## Records for the task:

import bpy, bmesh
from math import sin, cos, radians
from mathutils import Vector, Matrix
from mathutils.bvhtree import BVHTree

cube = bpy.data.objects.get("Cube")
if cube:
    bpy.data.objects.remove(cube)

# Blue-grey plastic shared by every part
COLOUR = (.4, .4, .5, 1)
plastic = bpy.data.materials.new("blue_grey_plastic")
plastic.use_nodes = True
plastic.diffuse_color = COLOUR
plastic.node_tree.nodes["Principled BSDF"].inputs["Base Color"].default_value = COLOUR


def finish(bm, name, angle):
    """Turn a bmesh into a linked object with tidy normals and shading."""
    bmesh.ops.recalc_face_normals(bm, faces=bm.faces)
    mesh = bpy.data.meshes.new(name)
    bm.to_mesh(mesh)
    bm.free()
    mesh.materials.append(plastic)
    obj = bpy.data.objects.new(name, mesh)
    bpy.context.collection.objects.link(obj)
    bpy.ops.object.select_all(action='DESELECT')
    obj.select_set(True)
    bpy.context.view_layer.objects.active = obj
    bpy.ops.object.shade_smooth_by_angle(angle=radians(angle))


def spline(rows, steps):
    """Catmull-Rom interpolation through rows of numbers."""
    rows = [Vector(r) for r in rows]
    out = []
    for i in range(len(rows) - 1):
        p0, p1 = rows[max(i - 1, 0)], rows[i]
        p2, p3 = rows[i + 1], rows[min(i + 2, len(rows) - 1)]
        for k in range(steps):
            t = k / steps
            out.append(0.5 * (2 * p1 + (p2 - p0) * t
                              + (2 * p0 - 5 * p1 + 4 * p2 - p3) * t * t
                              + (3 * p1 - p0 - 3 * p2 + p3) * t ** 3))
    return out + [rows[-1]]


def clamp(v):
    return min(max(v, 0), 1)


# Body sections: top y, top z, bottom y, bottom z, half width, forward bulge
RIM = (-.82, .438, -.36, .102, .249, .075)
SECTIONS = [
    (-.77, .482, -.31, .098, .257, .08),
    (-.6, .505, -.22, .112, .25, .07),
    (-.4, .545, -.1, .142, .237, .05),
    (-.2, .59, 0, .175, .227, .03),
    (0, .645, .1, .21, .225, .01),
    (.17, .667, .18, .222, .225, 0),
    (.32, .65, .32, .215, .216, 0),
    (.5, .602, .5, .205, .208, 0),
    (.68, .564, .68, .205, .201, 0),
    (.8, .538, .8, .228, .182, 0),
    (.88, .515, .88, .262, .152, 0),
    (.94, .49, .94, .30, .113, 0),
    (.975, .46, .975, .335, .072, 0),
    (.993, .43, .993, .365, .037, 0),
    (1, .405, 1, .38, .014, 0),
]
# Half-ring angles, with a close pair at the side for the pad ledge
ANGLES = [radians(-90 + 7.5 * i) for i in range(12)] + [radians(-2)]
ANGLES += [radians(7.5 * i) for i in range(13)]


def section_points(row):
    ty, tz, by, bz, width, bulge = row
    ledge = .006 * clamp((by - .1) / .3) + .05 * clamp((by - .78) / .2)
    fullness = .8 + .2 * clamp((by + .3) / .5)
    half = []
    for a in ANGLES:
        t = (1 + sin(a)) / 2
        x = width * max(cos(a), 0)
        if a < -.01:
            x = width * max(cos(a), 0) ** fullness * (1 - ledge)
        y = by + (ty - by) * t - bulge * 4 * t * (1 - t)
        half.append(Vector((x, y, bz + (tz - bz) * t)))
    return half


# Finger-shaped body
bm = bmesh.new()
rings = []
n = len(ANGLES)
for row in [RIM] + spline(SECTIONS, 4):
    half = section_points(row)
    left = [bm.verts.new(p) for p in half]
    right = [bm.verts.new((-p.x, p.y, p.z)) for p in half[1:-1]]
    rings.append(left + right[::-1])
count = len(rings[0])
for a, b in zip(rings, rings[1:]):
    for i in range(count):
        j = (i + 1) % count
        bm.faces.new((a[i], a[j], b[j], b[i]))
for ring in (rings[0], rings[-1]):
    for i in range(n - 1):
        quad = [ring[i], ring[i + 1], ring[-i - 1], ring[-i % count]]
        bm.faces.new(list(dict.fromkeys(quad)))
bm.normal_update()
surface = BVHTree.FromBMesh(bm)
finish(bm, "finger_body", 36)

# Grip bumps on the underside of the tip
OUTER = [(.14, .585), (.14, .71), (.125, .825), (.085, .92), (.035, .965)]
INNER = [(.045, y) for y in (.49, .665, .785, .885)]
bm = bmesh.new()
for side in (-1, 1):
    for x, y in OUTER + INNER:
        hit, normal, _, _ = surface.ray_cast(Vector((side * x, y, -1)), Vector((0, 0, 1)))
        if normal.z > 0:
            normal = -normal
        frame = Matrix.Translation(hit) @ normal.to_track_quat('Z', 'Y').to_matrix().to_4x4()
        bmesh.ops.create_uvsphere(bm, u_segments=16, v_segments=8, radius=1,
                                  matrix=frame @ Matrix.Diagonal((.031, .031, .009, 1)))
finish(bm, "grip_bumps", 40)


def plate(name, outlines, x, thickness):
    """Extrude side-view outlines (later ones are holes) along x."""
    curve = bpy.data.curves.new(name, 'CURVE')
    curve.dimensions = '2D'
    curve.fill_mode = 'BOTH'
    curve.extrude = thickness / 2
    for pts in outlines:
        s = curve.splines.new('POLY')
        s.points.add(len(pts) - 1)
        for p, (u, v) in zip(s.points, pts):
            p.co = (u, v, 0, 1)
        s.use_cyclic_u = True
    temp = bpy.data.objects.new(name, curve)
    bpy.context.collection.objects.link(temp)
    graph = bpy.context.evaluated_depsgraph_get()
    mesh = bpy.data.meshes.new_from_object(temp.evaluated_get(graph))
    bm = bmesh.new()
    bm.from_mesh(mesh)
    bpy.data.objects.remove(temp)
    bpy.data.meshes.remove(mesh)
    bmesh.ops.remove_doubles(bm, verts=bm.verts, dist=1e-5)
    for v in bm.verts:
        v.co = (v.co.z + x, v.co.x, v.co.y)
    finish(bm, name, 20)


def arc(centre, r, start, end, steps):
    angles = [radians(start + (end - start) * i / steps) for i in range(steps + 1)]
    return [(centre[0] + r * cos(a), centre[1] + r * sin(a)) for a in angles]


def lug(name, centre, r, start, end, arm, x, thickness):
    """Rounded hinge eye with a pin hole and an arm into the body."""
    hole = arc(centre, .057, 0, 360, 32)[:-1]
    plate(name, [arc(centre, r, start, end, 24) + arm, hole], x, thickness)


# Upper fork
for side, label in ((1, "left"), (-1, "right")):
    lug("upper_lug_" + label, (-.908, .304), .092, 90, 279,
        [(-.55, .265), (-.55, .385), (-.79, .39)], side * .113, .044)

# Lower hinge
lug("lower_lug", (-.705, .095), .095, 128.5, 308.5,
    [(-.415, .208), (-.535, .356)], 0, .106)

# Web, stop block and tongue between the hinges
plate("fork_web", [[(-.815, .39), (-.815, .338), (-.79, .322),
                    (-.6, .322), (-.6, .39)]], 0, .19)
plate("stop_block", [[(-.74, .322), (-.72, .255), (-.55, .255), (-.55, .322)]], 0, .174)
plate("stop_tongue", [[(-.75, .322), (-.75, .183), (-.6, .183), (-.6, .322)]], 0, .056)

## Work task:
On how many lines above does the word "name" appear? Only the number should be given.

## Task result:
9